ENTRIES SUPPLIED START

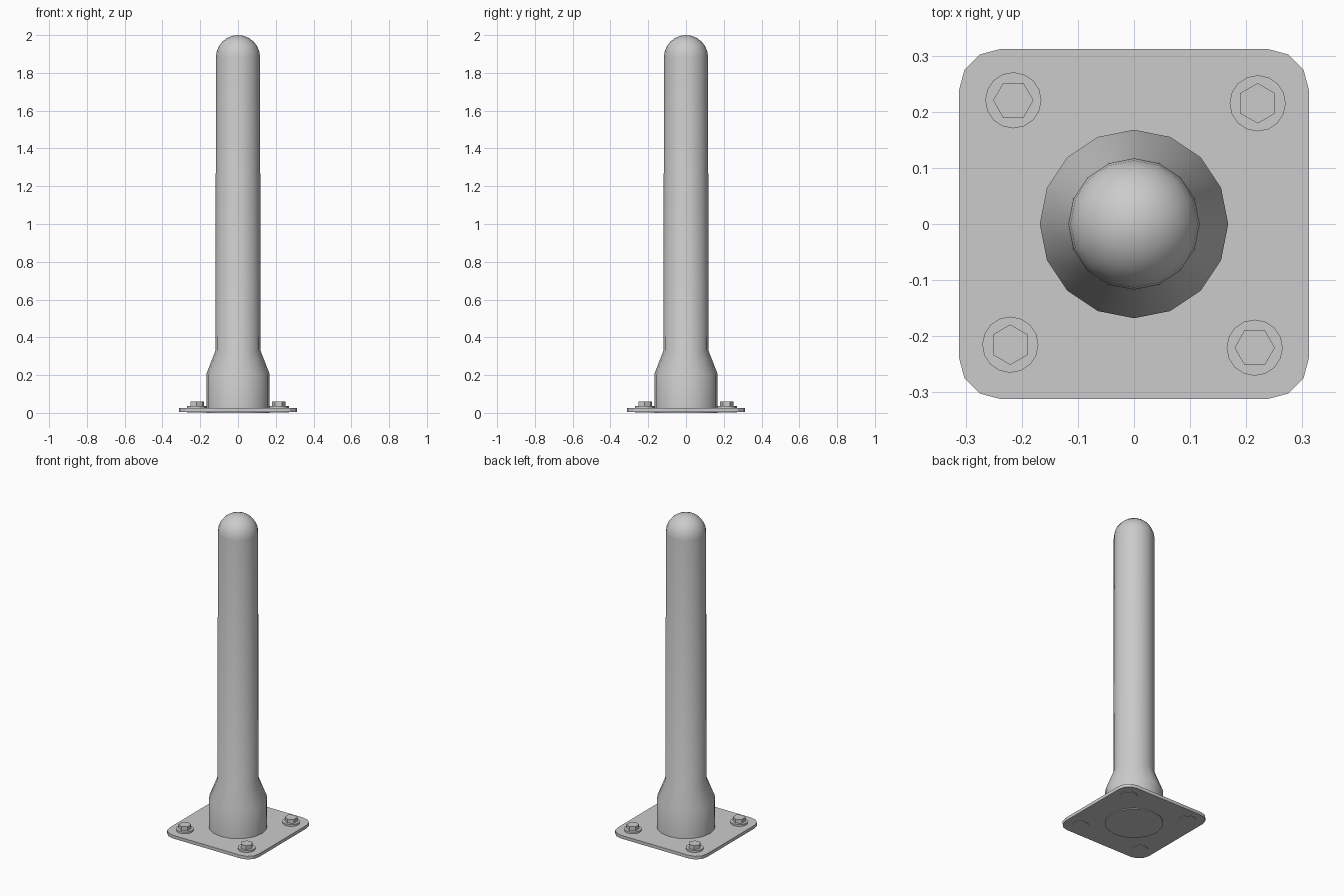
import bpy, bmesh, math

if "Cube" in bpy.data.objects:
    bpy.data.objects.remove(bpy.data.objects["Cube"], do_unlink=True)

# Single grey metal
metal = bpy.data.materials.new("grey_metal")
metal.use_nodes = True
COLOUR = (0.6, 0.6, 0.6, 1)
metal.diffuse_color = COLOUR
metal.node_tree.nodes["Principled BSDF"].inputs["Base Color"].default_value = COLOUR


def finish(name, bm, angle=30):
    bmesh.ops.recalc_face_normals(bm, faces=bm.faces)
    mesh = bpy.data.meshes.new(name)
    bm.to_mesh(mesh)
    bm.free()
    mesh.materials.append(metal)
    obj = bpy.data.objects.new(name, mesh)
    bpy.context.collection.objects.link(obj)
    bpy.ops.object.select_all(action='DESELECT')
    obj.select_set(True)
    bpy.context.view_layer.objects.active = obj
    bpy.ops.object.shade_smooth_by_angle(angle=math.radians(angle))
    return obj


def lathe(name, profile, sides, centre=(0, 0), turn=0, angle=30):
    """Stack rings of (radius, height); a zero radius makes a pole point."""
    bm = bmesh.new()
    rings = []
    for r, z in profile:
        count = sides if r > 0 else 1
        rings.append([bm.verts.new((centre[0] + r * math.cos(turn + math.tau * i / sides),
                                    centre[1] + r * math.sin(turn + math.tau * i / sides), z))
                      for i in range(count)])
    for low, high in zip(rings, rings[1:]):
        for i in range(sides):
            j = (i + 1) % sides
            if len(high) == 1:
                bm.faces.new((low[i], low[j], high[0]))
            else:
                bm.faces.new((low[i], low[j], high[j], high[i]))
    for ring in (rings[0], rings[-1]):
        if len(ring) > 1:
            bm.faces.new(ring)
    return finish(name, bm, angle)


# Base plate with rounded corners
HALF, CORNER, STEPS = 0.312, 0.074, 3
bm = bmesh.new()
outline = []
for quarter in range(4):
    mid = math.pi / 4 + quarter * math.pi / 2
    cx = math.copysign(HALF - CORNER, math.cos(mid))
    cy = math.copysign(HALF - CORNER, math.sin(mid))
    for s in range(STEPS + 1):
        a = math.pi / 2 * (quarter + s / STEPS)
        outline.append(bm.verts.new((cx + CORNER * math.cos(a), cy + CORNER * math.sin(a), 0.005)))
face = bm.faces.new(outline)
extruded = bmesh.ops.extrude_face_region(bm, geom=[face], use_keep_orig=True)
bmesh.ops.translate(bm, vec=(0, 0, 0.02),
                    verts=[g for g in extruded["geom"] if isinstance(g, bmesh.types.BMVert)])
finish("base_plate", bm, 20)

# Post: wide foot, tapered shoulder, tall shaft and domed top
R = 0.117
TOP = 2.0
profile = [(0.168, 0), (0.168, 0.205), (0.119, 0.33), (R, TOP - R)]
profile += [(R * math.cos(k * math.pi / 12), TOP - R + R * math.sin(k * math.pi / 12))
            for k in range(1, 6)]
profile.append((0, TOP))
lathe("post", profile, 16, angle=40)

# Four bolts, the pattern turned very slightly on the plate
for k, label in enumerate(("back_left", "back_right", "front_right", "front_left")):
    a = math.radians(44.3) + k * math.pi / 2
    spot = (0.308 * math.cos(a), 0.308 * math.sin(a))
    lathe(label + "_washer", [(0.05, 0.002), (0.05, 0.036)], 16, spot, a)
    lathe(label + "_bolt_head", [(0.036, 0.03), (0.036, 0.061)], 6, spot,
          math.pi / 2 * (k + 1))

ENTRIES SUPPLIED END

Every line in the data that holds "bmesh" should be copied out.

• [WRITTEN ANSWER]
import bpy, bmesh, math
    bmesh.ops.recalc_face_normals(bm, faces=bm.faces)
    bm = bmesh.new()
bm = bmesh.new()
extruded = bmesh.ops.extrude_face_region(bm, geom=[face], use_keep_orig=True)
bmesh.ops.translate(bm, vec=(0, 0, 0.02),
                    verts=[g for g in extruded["geom"] if isinstance(g, bmesh.types.BMVert)])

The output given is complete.